Stand Clear: Belleville Prepares to Investigate a New Redevelopment Area

by: Michael Realbuto
4 Oct 2022

Besides being the hometown of a man who motivated many tri-state attorneys with his courtroom pizzazz, Belleville is also the potential home to a new “area in need of redevelopment” pursuant to the New Jersey Local Redevelopment and Housing Law, N.J.S.A. 40A:12A;1, et seq (“LRHL”). Last week, the Belleville Town Council passed a resolution that authorized the planning board to investigate whether a group of properties on Washington Avenue and Valley Street are eligible to be declared a “non-condemnation area in need of redevelopment” under the LRHL.

Pursuant to the LRHL, the planning board’s “investigation” is one of the first steps to designate a property “in need of redevelopment.” Following the investigation, the planning board then has the authority to recommend (or reject) the redevelopment designation of each property via a resolution directed to the government body. The governing body ultimately decides whether or not to accept the planning board’s recommendation.

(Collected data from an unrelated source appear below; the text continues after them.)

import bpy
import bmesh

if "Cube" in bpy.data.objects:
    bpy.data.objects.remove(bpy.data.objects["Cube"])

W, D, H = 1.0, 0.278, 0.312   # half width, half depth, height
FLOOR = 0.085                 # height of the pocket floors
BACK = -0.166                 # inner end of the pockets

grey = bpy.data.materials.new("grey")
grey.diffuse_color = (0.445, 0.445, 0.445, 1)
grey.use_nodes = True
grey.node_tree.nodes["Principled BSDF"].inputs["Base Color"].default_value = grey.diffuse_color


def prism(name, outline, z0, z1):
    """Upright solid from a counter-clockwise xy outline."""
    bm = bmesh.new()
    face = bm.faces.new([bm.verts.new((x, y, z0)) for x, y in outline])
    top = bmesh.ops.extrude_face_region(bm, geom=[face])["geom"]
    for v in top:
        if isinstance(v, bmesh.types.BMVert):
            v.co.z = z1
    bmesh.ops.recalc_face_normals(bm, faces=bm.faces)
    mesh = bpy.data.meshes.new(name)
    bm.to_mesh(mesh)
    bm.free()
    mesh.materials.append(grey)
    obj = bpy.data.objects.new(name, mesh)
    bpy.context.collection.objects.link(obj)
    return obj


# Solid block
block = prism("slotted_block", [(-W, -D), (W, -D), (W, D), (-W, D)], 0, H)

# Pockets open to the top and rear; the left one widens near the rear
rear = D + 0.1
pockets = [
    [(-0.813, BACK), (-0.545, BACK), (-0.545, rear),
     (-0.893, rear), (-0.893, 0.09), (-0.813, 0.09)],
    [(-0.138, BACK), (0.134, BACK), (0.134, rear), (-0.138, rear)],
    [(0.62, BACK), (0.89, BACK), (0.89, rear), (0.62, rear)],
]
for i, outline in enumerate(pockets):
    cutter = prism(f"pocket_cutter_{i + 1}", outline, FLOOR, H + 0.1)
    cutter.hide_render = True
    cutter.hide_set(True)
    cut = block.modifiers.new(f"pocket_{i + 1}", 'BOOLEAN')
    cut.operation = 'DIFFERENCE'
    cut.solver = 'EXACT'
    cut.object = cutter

In this Belleville case, the potential designation would give the town the power to adopt a redevelopment plan which can create new or additional zoning for the properties in the area and to provide some controls over any redevelopment through a redevelopment agreement with any designated redeveloper. Also of significance is the fact that the potential designation does not permit any of the properties in the area to be taken via the power of eminent domain.  Prior to 2013, all redevelopment designations in New Jersey pursuant to the LRHL automatically provided municipal agencies to use eminent domain to undertake redevelopment projects within their boundaries. However, the LRHL was amended in 2013 to create two different types of redevelopment designations and projects:  a traditional redevelopment project authorizing eminent domain, and a “non-condemnation” redevelopment area which permits towns to utilize all redevelopment powers under the LRHL except for the power of eminent domain. More information on this amendment to the law, which was intended to expand redevelopment opportunities without involving the contentious issue of eminent domain, and created a new option for N.J. municipalities, is available in this article by MROD partner Anthony DellaPelle.

Since the potential redevelopment area here does not avail Belleville of the power of eminent domain, any future redevelopment will be undertaken by either the current owners or any buyers of the properties who could then seek to be designated as the “redeveloper” for the project. We will be sure to keep an eye on this project during the course of the investigation. Questions regarding redevelopment and the potential use of eminent domain often come hand in hand and our firm has expertise in both areas. MROD’s attorneys often challenge redevelopment designations in court on behalf of property owners in an effort to prevent the potential use of eminent domain or the stigma that a “condemnation redevelopment area” label can bring to a property. Feel free to contact us for an initial consultation.